[Stored dataset items]
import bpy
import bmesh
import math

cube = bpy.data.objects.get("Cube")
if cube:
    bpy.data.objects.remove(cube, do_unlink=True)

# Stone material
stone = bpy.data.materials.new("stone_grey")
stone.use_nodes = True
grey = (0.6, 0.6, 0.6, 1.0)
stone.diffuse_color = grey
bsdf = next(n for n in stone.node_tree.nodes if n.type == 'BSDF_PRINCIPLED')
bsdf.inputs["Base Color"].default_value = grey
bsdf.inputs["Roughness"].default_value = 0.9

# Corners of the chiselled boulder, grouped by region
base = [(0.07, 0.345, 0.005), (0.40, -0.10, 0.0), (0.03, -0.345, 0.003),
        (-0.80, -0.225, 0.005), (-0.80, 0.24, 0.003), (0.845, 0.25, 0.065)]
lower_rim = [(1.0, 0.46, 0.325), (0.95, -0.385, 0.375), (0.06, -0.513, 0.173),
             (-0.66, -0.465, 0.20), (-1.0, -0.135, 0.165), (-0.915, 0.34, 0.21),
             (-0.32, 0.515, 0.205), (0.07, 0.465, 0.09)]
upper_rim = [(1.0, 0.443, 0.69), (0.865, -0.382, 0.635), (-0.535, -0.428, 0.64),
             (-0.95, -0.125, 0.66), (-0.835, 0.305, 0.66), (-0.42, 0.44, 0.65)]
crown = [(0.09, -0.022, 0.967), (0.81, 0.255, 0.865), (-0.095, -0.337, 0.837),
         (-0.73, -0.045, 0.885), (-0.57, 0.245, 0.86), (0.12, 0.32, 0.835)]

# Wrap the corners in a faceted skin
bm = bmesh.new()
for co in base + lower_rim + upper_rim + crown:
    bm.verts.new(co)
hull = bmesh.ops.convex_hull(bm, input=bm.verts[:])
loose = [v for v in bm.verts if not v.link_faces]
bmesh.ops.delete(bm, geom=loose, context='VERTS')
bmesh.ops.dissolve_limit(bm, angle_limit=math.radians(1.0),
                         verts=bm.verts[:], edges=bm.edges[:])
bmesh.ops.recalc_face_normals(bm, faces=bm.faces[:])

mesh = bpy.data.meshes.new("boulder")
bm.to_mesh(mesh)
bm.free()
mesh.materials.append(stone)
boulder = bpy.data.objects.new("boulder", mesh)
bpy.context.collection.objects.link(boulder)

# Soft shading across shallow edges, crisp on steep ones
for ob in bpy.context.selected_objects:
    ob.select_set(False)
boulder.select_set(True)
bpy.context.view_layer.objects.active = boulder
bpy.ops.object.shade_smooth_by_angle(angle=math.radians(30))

## What you should do
Give back exactly the lines above starting at the line where "stone.use_nodes = True" appears and ending at the line where "bm.verts.new(co)" appears, both included, with no other lines.

## Solved exercise
stone.use_nodes = True
grey = (0.6, 0.6, 0.6, 1.0)
stone.diffuse_color = grey
bsdf = next(n for n in stone.node_tree.nodes if n.type == 'BSDF_PRINCIPLED')
bsdf.inputs["Base Color"].default_value = grey
bsdf.inputs["Roughness"].default_value = 0.9

# Corners of the chiselled boulder, grouped by region
base = [(0.07, 0.345, 0.005), (0.40, -0.10, 0.0), (0.03, -0.345, 0.003),
        (-0.80, -0.225, 0.005), (-0.80, 0.24, 0.003), (0.845, 0.25, 0.065)]
lower_rim = [(1.0, 0.46, 0.325), (0.95, -0.385, 0.375), (0.06, -0.513, 0.173),
             (-0.66, -0.465, 0.20), (-1.0, -0.135, 0.165), (-0.915, 0.34, 0.21),
             (-0.32, 0.515, 0.205), (0.07, 0.465, 0.09)]
upper_rim = [(1.0, 0.443, 0.69), (0.865, -0.382, 0.635), (-0.535, -0.428, 0.64),
             (-0.95, -0.125, 0.66), (-0.835, 0.305, 0.66), (-0.42, 0.44, 0.65)]
crown = [(0.09, -0.022, 0.967), (0.81, 0.255, 0.865), (-0.095, -0.337, 0.837),
         (-0.73, -0.045, 0.885), (-0.57, 0.245, 0.86), (0.12, 0.32, 0.835)]

# Wrap the corners in a faceted skin
bm = bmesh.new()
for co in base + lower_rim + upper_rim + crown:
    bm.verts.new(co)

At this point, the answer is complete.